Plain-text document sources
-=-=-
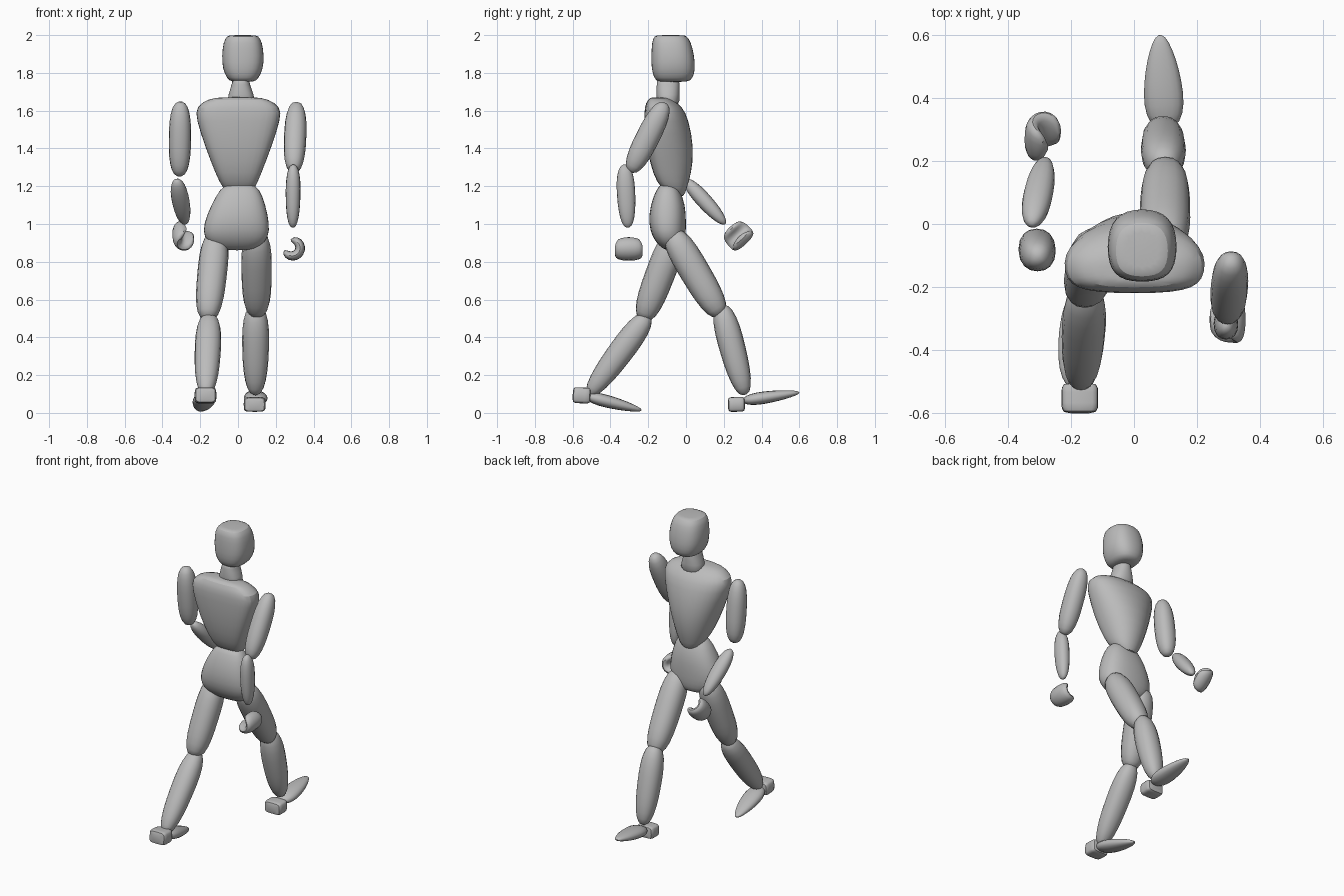
import bpy, bmesh
from math import sin, cos, pi, copysign
from mathutils import Vector

cube = bpy.data.objects.get("Cube")
if cube:
    bpy.data.objects.remove(cube, do_unlink=True)

grey = bpy.data.materials.new("matte_grey")
grey.use_nodes = True
grey.diffuse_color = (0.5, 0.5, 0.5, 1)
grey.node_tree.nodes["Principled BSDF"].inputs["Base Color"].default_value = (0.5, 0.5, 0.5, 1)

SIDES = 16


def skin(name, rings, subdivide=0):
    """Bridge a list of point rings into a closed, smooth surface."""
    bm = bmesh.new()
    loops = [[bm.verts.new(p) for p in ring] for ring in rings]
    for low, high in zip(loops, loops[1:]):
        for i in range(len(low)):
            j = (i + 1) % len(low)
            bm.faces.new((low[i], low[j], high[j], high[i]))
    bm.faces.new(loops[0][::-1])
    bm.faces.new(loops[-1])
    bmesh.ops.recalc_face_normals(bm, faces=bm.faces)
    mesh = bpy.data.meshes.new(name)
    bm.to_mesh(mesh)
    bm.free()
    mesh.materials.append(grey)
    obj = bpy.data.objects.new(name, mesh)
    bpy.context.collection.objects.link(obj)
    if subdivide:
        obj.modifiers.new("Smooth", "SUBSURF").levels = subdivide
        obj.modifiers["Smooth"].render_levels = subdivide
    bpy.ops.object.select_all(action='DESELECT')
    obj.select_set(True)
    bpy.context.view_layer.objects.active = obj
    bpy.ops.object.shade_smooth_by_angle(angle=0.7)
    return obj


def oval(power):
    """Unit superellipse as (u, v) pairs."""
    for i in range(SIDES):
        c, s = cos(2 * pi * i / SIDES), sin(2 * pi * i / SIDES)
        yield (copysign(abs(c) ** (2 / power), c), copysign(abs(s) ** (2 / power), s))


def limb(name, a, b, width, depth, taper=1.0, power=2.6, steps=12, section=2.2):
    """Rounded spindle from a to b; taper scales the far end."""
    a, b = Vector(a), Vector(b)
    axis = (b - a).normalized()
    side = (Vector((1, 0, 0)) - axis * axis.x).normalized()
    other = axis.cross(side)
    rings = []
    for k in range(steps + 1):
        h = -cos(pi * (0.03 + 0.94 * k / steps))
        t = (h + 1) / 2
        r = (1 - abs(h) ** power) ** (1 / power) * (1 + (taper - 1) * t)
        rings.append([a.lerp(b, t) + side * (u * width * r) + other * (v * depth * r)
                      for u, v in oval(section)])
    return skin(name, rings)


def loft(name, sections, back_power=2.4, front_power=2.2):
    """Stacked level sections: z, x, y, half width, back depth, front depth."""
    rings = []
    for z, x, y, w, back, front in sections:
        ring = []
        for (u, v), (ub, vb) in zip(oval(front_power), oval(back_power)):
            ring.append(Vector((x + u * w, y + v * front, z)) if v >= 0
                        else Vector((x + ub * w, y + vb * back, z)))
        rings.append(ring)
    return skin(name, rings, 1)


def hand(name, center, down, outward):
    """Curled mitten swept round an arc, open on the inner side."""
    center, down, outward = Vector(center), Vector(down).normalized(), Vector(outward)
    across = down.cross(outward)
    rings = []
    steps = 14
    for k in range(steps + 1):
        t = k / steps
        phi = -1.75 + 4.6 * t
        ray = outward * cos(phi) + down * sin(phi)
        r = max(0.15, (1 - abs(2 * t - 1) ** 3) ** 0.5)
        mid = center + ray * 0.042
        rings.append([mid + across * (u * 0.074 * r) + ray * (v * 0.026 * r)
                      for u, v in oval(2.3)])
    return skin(name, rings)


# Head and neck
loft("head", [(2.0, .025, -.085, .06, .06, .07), (1.996, .025, -.085, .085, .085, .09),
              (1.965, .025, -.08, .104, .102, .108), (1.89, .026, -.07, .114, .116, .116),
              (1.82, .026, -.07, .109, .115, .122), (1.77, .025, -.07, .085, .1, .108),
              (1.75, .025, -.07, .06, .08, .08)], 2.7, 2.5)
loft("neck", [(1.78, .015, -.095, .045, .06, .06), (1.74, .015, -.095, .047, .06, .062),
              (1.69, .016, -.095, .068, .065, .063), (1.61, .018, -.095, .085, .06, .062)])

# Chest with a flatter back, and pelvis
loft("chest", [(1.672, 0, -.14, .09, .04, .03), (1.662, 0, -.135, .165, .068, .065),
               (1.62, .002, -.125, .228, .096, .108), (1.56, .002, -.12, .23, .103, .135),
               (1.4, .002, -.12, .176, .09, .168), (1.26, .002, -.1, .12, .075, .13),
               (1.19, .005, -.075, .088, .06, .08), (1.14, .005, -.04, .04, .025, .03)], 3.2, 2.1)
loft("pelvis", [(1.215, .01, -.1, .06, .03, .04), (1.19, .01, -.1, .105, .055, .065),
                (1.1, .002, -.1, .147, .092, .1), (1.0, -.008, -.1, .178, .1, .102),
                (.93, -.01, -.1, .176, .08, .1), (.88, -.008, -.09, .13, .05, .08),
                (.86, -.005, -.08, .07, .025, .05)], 2.6, 2.4)

# Arms
limb("right_upper_arm", (-.305, -.105, 1.648), (-.31, -.06, 1.252), .059, .061)
limb("right_forearm", (-.325, -.005, 1.235), (-.28, .208, 1.0), .05, .044, .85, 2.2)
hand("right_hand", (-.28, .272, .943), (.03, .68, -.73), (-1, 0, 0))
limb("left_upper_arm", (.31, -.11, 1.642), (.295, -.295, 1.275), .059, .063)
limb("left_forearm", (.293, -.325, 1.315), (.29, -.308, .98), .042, .052, .85, 2.4)
hand("left_hand", (.287, -.303, .873), (0, 0, -1), (1, 0, 0))

# Legs
limb("right_thigh", (-.115, -.055, .95), (-.162, -.228, .493), .082, .082, .9, 3)
limb("right_shin", (-.152, -.2, .52), (-.17, -.515, .095), .076, .074, .8, 2.6)
limb("left_thigh", (.097, -.08, .96), (.1, .185, .515), .084, .084, .9, 3)
limb("left_shin", (.094, .185, .57), (.092, .312, .095), .078, .076, .8, 2.6)

# Feet: blocky heel and a flat tapering toe piece
limb("right_heel", (-.172, -.6, .095), (-.172, -.505, .09), .058, .042, 1, 6, 8, 5)
limb("right_toe", (-.17, -.53, .09), (-.2, -.235, .014), .074, .042, .5, 2.2)
limb("left_heel", (.088, .222, .044), (.088, .312, .046), .058, .039, 1, 6, 8, 5)
limb("left_toe", (.1, .3, .064), (.083, .6, .108), .078, .041, .5, 2.2)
-=-=-
■ **Activity**
A complete answer gives every line of the records holding "oval".

■ **Task solution**
def oval(power):
                      for u, v in oval(section)])
        for (u, v), (ub, vb) in zip(oval(front_power), oval(back_power)):
                      for u, v in oval(2.3)])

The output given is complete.